[[ Records provided, beginning ]]

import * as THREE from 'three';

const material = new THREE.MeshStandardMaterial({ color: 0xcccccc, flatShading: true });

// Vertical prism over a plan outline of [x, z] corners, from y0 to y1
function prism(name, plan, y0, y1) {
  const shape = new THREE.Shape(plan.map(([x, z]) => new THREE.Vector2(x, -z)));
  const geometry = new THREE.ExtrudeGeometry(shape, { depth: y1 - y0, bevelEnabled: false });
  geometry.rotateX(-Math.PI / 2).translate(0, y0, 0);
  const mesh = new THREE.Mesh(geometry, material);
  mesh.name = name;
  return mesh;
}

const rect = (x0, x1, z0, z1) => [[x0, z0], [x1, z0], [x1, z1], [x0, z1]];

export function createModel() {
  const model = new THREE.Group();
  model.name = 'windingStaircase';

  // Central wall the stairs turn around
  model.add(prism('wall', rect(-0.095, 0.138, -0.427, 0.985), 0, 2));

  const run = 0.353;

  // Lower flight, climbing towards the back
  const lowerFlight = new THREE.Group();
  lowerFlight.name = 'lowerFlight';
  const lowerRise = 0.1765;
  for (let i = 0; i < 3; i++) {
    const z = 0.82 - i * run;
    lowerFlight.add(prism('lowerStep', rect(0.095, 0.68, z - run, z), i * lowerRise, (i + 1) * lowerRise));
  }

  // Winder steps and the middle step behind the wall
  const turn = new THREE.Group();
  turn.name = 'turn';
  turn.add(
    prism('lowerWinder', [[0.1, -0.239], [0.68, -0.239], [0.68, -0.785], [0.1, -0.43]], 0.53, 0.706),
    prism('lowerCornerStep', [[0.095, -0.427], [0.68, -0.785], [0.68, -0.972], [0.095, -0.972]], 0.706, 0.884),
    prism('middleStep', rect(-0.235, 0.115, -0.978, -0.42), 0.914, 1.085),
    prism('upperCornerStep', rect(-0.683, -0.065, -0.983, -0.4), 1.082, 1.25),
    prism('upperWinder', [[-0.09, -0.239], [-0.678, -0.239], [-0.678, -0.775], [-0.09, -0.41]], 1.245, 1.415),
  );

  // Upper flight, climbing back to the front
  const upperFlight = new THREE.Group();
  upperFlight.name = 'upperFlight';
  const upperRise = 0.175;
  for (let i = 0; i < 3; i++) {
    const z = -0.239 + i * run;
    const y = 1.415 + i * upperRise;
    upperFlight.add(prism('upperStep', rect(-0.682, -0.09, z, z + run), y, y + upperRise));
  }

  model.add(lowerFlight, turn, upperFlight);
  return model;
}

[[ Records provided, end ]]
[[ Records provided, beginning ]]

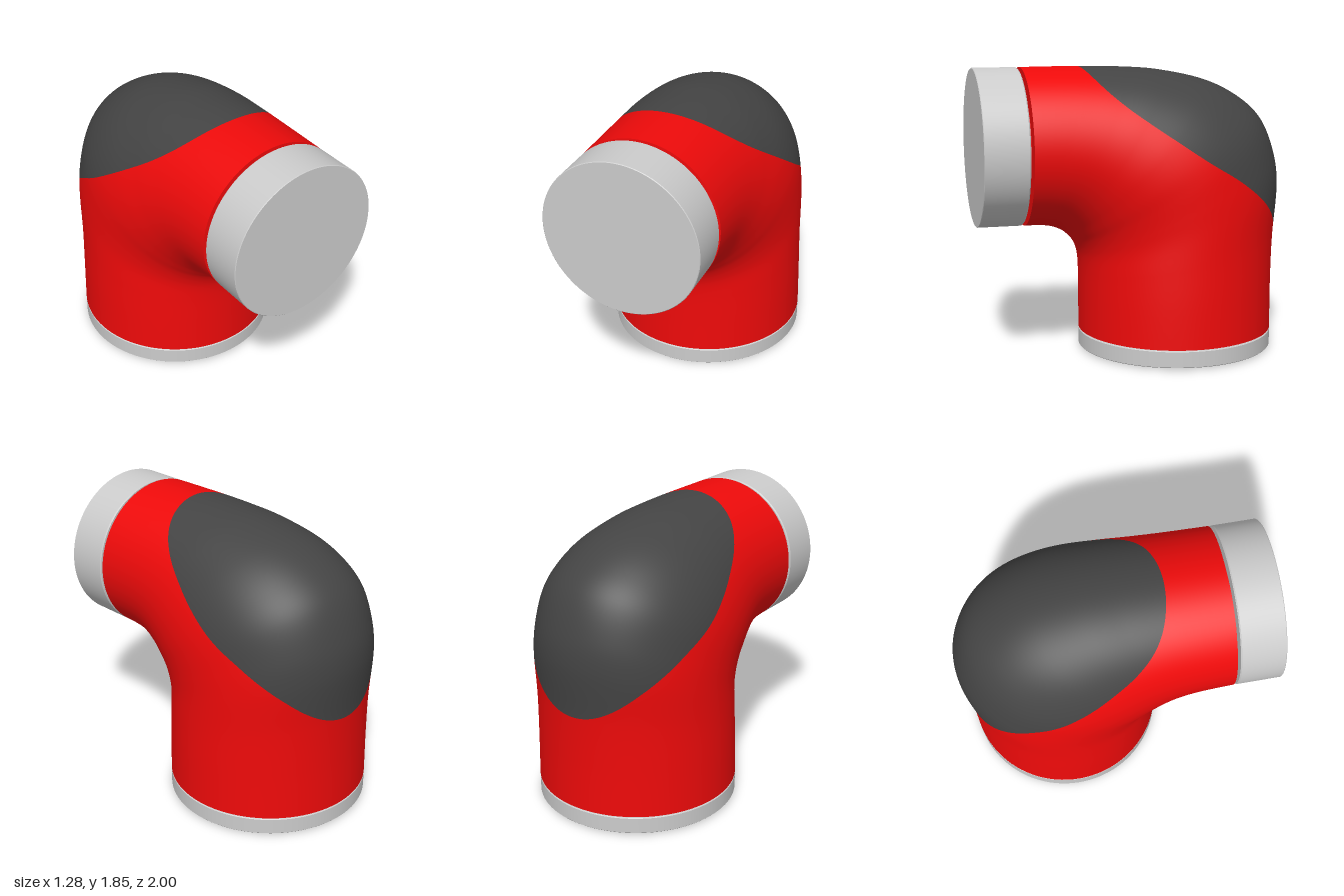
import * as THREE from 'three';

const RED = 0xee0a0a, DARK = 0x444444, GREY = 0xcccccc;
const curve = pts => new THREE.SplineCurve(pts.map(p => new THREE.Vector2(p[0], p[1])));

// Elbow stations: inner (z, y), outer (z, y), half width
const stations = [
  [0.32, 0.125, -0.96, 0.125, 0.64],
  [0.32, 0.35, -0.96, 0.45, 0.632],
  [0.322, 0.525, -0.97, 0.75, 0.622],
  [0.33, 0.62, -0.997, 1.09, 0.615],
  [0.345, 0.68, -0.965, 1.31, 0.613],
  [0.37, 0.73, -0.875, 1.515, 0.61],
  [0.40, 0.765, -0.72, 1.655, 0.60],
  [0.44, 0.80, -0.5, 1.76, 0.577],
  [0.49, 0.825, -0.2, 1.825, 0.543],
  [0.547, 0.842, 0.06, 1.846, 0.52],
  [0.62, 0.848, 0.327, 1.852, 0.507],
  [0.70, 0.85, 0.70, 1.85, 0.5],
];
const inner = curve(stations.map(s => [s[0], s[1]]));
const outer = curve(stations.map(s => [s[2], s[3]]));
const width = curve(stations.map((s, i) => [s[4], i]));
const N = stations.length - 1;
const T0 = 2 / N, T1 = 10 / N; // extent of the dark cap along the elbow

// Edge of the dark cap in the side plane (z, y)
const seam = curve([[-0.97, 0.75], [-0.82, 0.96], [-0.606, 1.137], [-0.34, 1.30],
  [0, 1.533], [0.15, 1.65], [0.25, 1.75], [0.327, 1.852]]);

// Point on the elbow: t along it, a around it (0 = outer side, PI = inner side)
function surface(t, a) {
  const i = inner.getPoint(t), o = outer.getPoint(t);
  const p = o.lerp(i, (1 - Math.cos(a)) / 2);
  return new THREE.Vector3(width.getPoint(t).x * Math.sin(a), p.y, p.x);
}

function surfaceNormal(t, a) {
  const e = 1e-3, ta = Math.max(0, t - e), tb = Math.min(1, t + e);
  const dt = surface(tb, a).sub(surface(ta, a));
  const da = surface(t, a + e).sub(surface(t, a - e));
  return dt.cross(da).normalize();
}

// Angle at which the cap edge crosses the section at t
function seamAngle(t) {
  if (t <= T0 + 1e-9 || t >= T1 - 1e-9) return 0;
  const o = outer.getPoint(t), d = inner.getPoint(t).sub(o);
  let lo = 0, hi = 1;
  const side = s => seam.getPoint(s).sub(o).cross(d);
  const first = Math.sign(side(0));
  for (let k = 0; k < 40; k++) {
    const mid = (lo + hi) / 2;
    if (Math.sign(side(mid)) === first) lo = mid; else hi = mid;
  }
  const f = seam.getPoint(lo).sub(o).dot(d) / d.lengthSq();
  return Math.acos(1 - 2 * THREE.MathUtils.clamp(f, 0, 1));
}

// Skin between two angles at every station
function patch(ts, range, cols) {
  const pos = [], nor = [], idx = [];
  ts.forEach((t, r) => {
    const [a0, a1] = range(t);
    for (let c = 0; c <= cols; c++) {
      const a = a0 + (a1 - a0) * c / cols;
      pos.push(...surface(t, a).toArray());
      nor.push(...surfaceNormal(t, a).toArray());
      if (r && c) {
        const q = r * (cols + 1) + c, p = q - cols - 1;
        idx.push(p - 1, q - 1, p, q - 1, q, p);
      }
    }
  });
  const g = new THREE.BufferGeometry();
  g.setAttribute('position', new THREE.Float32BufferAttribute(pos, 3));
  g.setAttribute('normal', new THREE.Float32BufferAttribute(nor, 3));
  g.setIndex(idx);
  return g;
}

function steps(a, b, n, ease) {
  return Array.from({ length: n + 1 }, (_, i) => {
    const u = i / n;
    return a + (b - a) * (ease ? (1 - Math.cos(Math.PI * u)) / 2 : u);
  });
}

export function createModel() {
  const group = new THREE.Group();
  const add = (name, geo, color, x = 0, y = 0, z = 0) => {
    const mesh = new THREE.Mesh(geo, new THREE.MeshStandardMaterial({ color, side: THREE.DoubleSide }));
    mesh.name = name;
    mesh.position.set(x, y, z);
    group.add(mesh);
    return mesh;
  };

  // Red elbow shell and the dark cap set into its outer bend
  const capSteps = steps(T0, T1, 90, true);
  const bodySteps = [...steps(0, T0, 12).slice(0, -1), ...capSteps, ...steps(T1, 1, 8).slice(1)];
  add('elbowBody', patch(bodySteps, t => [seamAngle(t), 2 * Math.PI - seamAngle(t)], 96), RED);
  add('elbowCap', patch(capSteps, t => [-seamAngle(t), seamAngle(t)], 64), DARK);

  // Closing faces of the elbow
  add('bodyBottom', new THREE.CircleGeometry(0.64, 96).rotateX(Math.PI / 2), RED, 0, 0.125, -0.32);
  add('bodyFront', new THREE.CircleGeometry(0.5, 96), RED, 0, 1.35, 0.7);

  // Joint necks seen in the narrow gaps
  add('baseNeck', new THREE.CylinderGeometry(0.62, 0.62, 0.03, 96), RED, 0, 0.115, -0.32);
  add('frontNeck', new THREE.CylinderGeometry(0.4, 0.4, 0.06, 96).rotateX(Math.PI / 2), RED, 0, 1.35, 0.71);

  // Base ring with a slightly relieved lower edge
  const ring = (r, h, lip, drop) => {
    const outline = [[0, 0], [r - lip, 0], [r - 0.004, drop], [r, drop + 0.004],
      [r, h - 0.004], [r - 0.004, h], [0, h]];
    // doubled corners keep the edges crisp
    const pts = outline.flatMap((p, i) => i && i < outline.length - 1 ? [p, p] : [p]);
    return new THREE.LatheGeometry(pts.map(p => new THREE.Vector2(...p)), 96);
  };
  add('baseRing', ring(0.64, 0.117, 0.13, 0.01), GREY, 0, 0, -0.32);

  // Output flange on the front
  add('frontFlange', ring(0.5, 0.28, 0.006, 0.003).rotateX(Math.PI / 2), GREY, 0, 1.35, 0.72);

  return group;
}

[[ Records provided, end ]]
[[ Records provided, beginning ]]

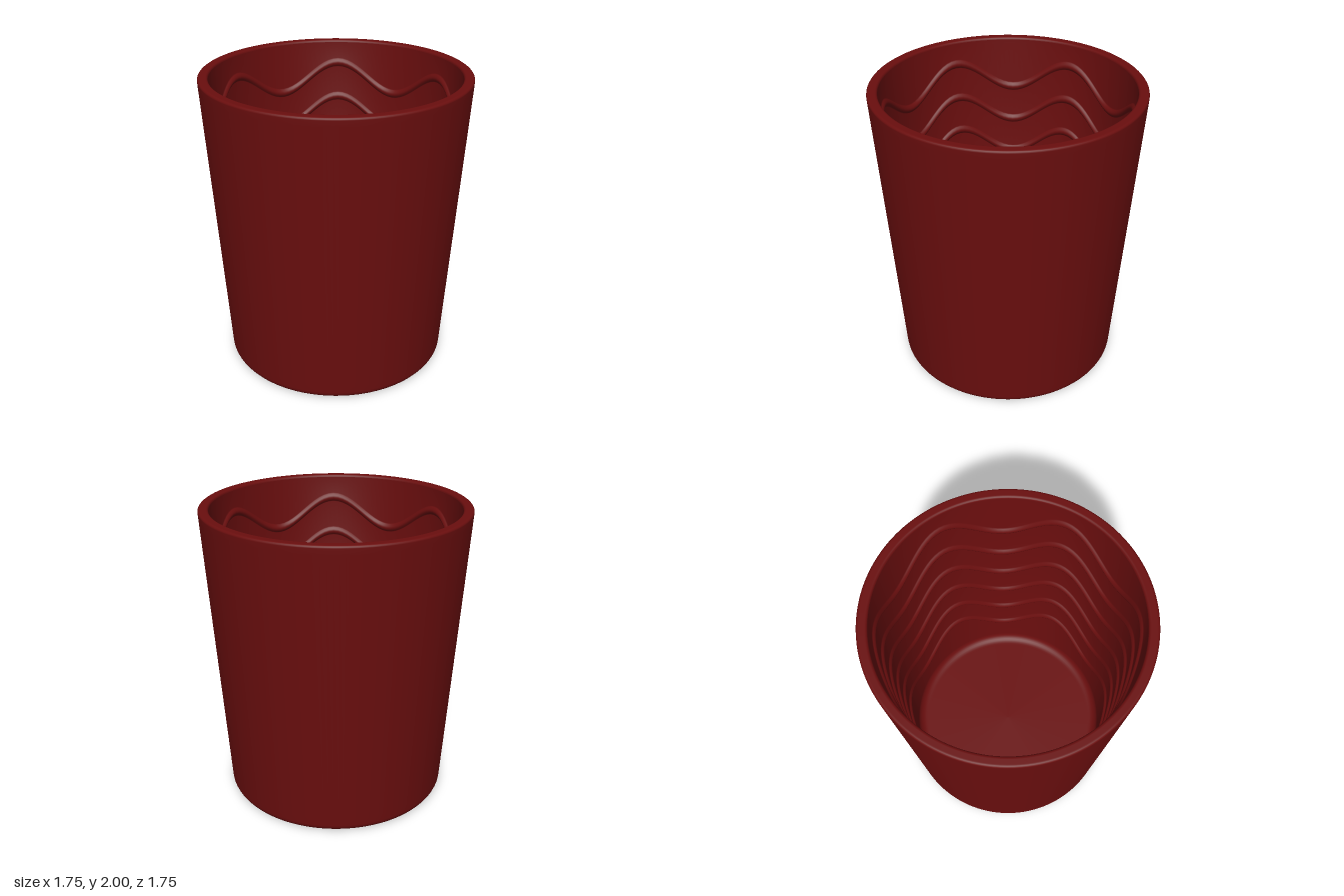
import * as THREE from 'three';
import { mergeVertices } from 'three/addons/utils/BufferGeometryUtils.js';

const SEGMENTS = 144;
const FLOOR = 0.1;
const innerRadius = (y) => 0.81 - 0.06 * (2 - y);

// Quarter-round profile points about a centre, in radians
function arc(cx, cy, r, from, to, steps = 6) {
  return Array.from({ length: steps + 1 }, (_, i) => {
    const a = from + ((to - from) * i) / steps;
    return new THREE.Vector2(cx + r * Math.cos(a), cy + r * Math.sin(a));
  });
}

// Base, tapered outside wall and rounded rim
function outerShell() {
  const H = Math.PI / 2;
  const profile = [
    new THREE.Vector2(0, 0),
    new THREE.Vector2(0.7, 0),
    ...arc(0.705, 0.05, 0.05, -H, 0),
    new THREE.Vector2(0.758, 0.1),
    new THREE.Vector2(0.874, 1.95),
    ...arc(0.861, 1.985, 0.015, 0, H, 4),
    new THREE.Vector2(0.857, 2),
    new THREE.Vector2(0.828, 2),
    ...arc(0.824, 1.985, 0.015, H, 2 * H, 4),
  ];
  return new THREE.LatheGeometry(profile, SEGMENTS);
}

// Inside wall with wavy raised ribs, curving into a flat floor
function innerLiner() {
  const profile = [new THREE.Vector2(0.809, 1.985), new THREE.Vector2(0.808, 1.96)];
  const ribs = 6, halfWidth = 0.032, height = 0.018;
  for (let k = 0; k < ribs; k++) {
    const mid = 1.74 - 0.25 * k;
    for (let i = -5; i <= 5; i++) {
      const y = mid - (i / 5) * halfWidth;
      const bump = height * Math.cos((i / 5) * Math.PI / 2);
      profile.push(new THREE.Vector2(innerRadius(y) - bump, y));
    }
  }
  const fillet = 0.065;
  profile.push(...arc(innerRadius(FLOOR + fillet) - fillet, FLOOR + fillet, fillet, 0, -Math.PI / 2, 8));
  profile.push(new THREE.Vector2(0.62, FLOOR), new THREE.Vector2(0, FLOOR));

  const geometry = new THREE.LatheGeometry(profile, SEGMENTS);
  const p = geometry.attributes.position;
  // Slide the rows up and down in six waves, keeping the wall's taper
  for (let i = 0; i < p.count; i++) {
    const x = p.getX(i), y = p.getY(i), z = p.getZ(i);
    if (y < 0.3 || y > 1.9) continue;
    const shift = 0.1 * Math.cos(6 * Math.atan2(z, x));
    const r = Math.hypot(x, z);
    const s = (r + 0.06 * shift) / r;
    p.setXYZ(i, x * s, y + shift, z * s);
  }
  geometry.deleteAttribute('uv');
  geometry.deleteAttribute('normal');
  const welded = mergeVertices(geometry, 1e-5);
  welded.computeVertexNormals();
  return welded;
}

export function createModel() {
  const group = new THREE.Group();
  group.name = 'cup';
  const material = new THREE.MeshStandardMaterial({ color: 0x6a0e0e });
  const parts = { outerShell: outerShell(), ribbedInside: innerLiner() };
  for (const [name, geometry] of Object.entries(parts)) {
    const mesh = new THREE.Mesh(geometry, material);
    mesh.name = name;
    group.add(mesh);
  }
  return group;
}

[[ Records provided, end ]]

▸ **Directions**
Would you copy every line of the entries in which "from" appears?

▸ **Response**
import * as THREE from 'three';
// Vertical prism over a plan outline of [x, z] corners, from y0 to y1
import * as THREE from 'three';
  return Array.from({ length: n + 1 }, (_, i) => {
import * as THREE from 'three';
import { mergeVertices } from 'three/addons/utils/BufferGeometryUtils.js';
function arc(cx, cy, r, from, to, steps = 6) {
  return Array.from({ length: steps + 1 }, (_, i) => {
    const a = from + ((to - from) * i) / steps;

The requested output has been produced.